Segment Open

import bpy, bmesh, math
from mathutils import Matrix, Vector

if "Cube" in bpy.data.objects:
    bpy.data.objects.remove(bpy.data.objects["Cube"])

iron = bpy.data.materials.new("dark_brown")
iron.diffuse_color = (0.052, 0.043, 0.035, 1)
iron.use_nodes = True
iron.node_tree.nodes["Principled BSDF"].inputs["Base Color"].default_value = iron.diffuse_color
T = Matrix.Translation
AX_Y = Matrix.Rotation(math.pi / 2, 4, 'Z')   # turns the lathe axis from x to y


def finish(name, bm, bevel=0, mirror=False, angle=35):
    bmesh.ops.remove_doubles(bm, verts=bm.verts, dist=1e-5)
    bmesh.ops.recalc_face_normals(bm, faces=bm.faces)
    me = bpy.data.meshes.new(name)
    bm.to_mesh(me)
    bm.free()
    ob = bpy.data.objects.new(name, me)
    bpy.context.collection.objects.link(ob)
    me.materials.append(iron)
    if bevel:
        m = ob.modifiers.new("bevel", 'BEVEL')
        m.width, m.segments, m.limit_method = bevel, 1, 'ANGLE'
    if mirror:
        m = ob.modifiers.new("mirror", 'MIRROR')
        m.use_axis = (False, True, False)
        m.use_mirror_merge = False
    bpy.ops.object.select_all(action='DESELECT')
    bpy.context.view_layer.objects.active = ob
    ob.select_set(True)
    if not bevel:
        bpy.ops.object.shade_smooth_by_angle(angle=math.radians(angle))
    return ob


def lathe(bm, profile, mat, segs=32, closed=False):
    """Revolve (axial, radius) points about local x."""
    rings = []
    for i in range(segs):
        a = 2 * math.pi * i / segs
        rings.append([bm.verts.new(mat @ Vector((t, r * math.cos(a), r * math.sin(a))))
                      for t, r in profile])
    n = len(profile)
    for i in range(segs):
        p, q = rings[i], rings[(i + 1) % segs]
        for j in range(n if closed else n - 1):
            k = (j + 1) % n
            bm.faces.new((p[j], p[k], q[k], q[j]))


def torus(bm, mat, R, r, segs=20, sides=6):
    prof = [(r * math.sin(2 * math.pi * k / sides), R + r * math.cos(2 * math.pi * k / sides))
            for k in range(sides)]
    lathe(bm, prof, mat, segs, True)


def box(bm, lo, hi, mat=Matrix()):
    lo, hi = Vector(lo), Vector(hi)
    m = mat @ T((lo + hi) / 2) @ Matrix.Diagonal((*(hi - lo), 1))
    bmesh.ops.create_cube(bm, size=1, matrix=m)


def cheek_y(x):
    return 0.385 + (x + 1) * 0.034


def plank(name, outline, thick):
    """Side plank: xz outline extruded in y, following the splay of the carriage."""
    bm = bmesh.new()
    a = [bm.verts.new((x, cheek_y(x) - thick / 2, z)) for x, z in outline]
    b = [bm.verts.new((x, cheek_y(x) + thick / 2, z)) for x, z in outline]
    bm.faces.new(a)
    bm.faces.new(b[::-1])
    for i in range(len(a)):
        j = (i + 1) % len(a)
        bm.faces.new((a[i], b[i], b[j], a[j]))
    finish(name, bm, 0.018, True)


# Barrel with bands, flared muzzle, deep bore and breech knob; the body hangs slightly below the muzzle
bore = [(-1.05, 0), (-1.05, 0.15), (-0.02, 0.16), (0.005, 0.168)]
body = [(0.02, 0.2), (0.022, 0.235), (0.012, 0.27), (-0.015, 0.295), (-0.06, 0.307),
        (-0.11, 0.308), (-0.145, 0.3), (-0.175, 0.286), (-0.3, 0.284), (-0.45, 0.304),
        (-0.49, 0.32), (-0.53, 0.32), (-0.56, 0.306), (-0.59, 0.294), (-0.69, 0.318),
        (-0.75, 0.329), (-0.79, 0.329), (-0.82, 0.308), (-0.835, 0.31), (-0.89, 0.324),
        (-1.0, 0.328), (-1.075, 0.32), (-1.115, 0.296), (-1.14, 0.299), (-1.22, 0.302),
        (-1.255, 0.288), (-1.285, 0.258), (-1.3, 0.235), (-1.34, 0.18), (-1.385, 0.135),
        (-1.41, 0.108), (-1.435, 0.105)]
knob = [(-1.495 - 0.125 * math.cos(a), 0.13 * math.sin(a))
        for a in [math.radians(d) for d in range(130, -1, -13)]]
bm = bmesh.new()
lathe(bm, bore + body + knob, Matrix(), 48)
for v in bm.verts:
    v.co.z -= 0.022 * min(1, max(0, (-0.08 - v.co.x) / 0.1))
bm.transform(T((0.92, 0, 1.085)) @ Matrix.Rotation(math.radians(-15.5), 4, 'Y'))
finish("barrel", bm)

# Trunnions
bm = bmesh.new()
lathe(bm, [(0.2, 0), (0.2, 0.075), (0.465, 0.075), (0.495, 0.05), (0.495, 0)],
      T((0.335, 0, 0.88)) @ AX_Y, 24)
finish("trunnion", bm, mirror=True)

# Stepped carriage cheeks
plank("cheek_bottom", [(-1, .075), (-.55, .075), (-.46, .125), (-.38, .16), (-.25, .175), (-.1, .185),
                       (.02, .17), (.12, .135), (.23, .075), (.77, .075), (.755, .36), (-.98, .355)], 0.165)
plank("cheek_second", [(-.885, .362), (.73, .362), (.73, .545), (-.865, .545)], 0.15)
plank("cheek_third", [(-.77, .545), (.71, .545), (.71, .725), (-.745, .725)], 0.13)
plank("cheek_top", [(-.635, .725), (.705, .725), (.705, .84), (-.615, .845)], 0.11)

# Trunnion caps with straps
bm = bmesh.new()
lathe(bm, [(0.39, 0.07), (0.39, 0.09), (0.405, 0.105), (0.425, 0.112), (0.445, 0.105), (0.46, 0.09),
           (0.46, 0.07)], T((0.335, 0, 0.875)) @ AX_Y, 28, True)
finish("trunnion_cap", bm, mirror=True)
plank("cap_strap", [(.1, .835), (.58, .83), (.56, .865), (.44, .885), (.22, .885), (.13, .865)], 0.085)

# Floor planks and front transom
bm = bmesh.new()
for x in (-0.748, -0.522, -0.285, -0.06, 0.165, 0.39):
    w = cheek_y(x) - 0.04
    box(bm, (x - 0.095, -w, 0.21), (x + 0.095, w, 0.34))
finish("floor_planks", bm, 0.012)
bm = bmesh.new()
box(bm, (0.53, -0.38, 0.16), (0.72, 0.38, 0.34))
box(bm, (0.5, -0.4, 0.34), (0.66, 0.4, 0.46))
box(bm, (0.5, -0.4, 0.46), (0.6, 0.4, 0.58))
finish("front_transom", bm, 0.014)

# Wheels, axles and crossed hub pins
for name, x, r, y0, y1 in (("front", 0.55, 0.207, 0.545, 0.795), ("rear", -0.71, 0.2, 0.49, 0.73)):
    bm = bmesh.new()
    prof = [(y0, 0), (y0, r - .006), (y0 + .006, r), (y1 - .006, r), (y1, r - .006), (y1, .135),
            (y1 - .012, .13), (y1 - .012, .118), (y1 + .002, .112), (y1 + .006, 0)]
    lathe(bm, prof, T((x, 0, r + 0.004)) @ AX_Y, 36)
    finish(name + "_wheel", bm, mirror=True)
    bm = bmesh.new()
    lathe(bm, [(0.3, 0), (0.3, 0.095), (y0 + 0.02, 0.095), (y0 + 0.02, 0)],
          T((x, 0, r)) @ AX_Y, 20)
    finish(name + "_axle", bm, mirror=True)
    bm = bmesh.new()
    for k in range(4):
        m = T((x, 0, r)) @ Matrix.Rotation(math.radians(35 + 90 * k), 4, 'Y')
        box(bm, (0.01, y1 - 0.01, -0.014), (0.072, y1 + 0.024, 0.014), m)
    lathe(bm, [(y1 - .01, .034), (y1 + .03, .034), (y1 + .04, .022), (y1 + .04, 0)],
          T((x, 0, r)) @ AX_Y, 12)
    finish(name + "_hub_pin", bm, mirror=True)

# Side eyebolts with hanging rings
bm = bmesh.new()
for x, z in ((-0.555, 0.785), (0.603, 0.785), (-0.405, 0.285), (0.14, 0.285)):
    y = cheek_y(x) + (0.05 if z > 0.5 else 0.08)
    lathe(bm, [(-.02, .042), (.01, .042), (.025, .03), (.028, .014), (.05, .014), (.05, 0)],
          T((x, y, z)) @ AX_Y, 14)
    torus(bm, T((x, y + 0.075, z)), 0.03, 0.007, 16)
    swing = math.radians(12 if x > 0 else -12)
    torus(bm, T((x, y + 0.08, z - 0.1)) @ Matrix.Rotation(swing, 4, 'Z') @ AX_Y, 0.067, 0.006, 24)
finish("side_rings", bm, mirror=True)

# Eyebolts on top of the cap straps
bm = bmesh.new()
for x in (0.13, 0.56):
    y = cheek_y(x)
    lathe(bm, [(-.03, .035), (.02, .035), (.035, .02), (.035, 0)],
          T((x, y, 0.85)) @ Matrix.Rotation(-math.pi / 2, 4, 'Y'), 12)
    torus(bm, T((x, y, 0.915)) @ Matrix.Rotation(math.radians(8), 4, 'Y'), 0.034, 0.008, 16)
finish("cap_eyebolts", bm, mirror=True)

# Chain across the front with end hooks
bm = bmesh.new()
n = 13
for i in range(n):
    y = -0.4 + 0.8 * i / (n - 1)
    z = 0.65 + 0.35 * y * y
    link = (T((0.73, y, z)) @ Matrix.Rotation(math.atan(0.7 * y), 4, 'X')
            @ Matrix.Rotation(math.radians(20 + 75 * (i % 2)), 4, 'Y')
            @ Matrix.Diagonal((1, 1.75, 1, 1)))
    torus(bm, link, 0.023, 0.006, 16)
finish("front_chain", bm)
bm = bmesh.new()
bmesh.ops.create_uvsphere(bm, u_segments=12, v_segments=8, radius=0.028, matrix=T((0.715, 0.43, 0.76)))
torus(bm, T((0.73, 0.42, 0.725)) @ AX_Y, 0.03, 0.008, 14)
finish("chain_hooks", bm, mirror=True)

Segment Closed

◆ **Task statement**
Only the lines holding "link" are wanted, so copy each of them from the material.

◆ **Reply to the exercise**
    bpy.context.collection.objects.link(ob)
    link = (T((0.73, y, z)) @ Matrix.Rotation(math.atan(0.7 * y), 4, 'X')
    torus(bm, link, 0.023, 0.006, 16)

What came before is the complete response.